**What to do:**
The word "name": say how many lines of the data below contain it, and give the number alone.

(Beginning of Source material)

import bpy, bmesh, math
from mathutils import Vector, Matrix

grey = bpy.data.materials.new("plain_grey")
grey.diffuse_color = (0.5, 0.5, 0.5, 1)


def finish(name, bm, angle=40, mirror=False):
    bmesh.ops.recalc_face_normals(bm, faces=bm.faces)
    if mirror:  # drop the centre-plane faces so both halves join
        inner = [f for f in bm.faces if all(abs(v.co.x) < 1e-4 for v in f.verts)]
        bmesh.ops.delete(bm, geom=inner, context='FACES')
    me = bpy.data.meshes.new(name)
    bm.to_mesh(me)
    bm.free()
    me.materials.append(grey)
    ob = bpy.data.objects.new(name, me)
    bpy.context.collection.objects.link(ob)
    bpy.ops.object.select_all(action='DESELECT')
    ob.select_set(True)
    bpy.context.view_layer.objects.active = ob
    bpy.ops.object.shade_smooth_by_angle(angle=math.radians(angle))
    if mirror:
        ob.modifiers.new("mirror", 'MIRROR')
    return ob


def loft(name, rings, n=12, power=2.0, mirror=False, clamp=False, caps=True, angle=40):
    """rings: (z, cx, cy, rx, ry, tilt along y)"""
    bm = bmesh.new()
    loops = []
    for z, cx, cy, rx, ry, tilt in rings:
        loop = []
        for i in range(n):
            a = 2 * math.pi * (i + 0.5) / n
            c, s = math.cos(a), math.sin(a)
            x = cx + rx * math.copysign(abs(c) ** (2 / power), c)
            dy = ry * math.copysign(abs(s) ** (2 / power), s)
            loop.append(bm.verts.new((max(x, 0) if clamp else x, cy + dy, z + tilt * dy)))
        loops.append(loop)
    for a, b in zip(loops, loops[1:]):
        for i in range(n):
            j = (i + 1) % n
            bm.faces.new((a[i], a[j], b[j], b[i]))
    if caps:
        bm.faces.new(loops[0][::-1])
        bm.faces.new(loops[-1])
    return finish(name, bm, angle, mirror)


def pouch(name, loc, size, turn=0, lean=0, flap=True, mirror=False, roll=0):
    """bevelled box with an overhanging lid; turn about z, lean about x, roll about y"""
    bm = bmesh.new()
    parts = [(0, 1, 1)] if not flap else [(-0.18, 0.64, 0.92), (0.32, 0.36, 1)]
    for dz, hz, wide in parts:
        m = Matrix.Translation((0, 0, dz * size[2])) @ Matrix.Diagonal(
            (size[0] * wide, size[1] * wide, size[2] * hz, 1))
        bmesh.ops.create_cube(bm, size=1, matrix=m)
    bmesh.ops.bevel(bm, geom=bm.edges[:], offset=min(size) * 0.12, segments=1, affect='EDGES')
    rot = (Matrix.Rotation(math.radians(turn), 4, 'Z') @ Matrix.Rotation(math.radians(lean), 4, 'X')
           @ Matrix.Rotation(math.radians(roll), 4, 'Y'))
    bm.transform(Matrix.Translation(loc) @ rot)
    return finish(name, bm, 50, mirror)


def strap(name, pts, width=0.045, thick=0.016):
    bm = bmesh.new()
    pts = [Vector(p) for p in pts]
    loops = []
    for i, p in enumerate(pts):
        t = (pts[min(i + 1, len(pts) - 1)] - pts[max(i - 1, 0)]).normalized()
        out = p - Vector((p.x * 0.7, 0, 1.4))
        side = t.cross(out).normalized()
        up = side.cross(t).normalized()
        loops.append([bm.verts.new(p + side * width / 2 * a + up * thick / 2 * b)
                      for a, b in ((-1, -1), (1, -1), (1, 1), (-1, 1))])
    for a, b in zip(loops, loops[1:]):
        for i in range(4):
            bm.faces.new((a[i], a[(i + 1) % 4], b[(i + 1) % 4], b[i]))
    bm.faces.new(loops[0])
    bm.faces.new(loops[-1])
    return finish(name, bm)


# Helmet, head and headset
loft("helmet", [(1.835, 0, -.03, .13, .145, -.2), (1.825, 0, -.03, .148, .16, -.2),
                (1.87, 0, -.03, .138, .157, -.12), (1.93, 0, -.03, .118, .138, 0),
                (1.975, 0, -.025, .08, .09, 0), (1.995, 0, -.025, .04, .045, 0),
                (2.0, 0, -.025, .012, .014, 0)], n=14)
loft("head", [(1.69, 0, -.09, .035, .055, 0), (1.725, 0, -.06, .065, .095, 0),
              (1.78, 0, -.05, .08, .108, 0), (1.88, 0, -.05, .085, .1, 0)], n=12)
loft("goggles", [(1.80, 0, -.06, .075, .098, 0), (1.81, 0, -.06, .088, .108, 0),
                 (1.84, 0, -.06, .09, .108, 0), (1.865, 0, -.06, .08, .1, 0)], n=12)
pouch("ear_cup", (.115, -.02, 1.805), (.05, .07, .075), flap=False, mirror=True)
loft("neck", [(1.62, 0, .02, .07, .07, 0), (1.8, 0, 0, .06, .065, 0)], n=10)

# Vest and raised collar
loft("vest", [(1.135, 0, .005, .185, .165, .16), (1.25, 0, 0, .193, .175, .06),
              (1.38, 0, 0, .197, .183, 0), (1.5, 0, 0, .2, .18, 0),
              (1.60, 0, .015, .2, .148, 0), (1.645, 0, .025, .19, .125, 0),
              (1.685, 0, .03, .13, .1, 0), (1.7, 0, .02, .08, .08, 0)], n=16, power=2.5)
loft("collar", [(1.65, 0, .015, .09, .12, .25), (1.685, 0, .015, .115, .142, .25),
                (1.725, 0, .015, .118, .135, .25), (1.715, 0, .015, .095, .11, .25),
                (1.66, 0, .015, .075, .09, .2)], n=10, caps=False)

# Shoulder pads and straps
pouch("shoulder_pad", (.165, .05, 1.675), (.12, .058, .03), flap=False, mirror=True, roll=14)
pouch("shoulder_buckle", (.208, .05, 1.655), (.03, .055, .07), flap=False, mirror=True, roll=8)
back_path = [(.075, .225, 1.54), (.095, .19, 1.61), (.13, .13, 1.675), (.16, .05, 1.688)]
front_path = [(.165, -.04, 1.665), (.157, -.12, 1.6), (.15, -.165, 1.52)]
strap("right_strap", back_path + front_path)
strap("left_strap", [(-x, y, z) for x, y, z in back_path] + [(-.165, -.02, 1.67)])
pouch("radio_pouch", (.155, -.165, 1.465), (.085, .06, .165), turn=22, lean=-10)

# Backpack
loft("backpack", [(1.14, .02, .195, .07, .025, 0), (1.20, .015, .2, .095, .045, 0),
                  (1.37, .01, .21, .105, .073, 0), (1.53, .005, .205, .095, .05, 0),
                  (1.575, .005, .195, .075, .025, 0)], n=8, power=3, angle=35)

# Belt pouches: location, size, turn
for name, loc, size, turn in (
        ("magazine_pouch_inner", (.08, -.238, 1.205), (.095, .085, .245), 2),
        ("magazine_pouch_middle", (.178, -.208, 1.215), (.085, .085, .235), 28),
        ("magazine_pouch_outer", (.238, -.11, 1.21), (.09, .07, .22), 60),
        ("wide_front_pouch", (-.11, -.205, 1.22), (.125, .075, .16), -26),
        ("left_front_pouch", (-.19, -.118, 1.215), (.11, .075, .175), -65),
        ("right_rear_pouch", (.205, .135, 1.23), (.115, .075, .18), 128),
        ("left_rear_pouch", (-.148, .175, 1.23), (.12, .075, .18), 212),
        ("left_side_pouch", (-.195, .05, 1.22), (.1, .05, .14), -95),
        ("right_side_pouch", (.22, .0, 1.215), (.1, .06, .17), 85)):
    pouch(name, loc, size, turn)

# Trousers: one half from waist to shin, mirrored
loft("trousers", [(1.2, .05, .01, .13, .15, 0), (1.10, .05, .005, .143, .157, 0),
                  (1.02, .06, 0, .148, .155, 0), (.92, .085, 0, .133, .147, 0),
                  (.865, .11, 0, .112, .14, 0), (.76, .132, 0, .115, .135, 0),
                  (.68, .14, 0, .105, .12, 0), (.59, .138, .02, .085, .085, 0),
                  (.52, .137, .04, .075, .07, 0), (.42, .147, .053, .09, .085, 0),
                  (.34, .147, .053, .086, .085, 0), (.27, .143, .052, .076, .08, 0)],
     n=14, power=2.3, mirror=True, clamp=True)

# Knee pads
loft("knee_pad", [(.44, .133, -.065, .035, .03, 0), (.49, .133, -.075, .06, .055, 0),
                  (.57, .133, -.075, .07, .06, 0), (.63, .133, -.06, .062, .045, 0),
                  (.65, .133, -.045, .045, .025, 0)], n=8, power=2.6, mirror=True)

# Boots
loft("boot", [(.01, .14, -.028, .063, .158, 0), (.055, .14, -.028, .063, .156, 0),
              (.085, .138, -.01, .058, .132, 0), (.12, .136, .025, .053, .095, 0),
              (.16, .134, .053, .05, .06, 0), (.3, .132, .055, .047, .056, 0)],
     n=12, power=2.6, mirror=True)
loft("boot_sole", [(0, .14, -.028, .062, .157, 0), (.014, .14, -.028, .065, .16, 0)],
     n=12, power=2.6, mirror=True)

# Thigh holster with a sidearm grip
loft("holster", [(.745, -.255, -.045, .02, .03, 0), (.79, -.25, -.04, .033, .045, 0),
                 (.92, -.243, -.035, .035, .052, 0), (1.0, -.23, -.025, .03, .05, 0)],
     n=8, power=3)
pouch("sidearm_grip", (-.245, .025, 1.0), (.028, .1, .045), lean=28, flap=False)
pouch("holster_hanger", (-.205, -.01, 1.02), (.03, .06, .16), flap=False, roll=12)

(End of Source material)

**Answer for the task:**
11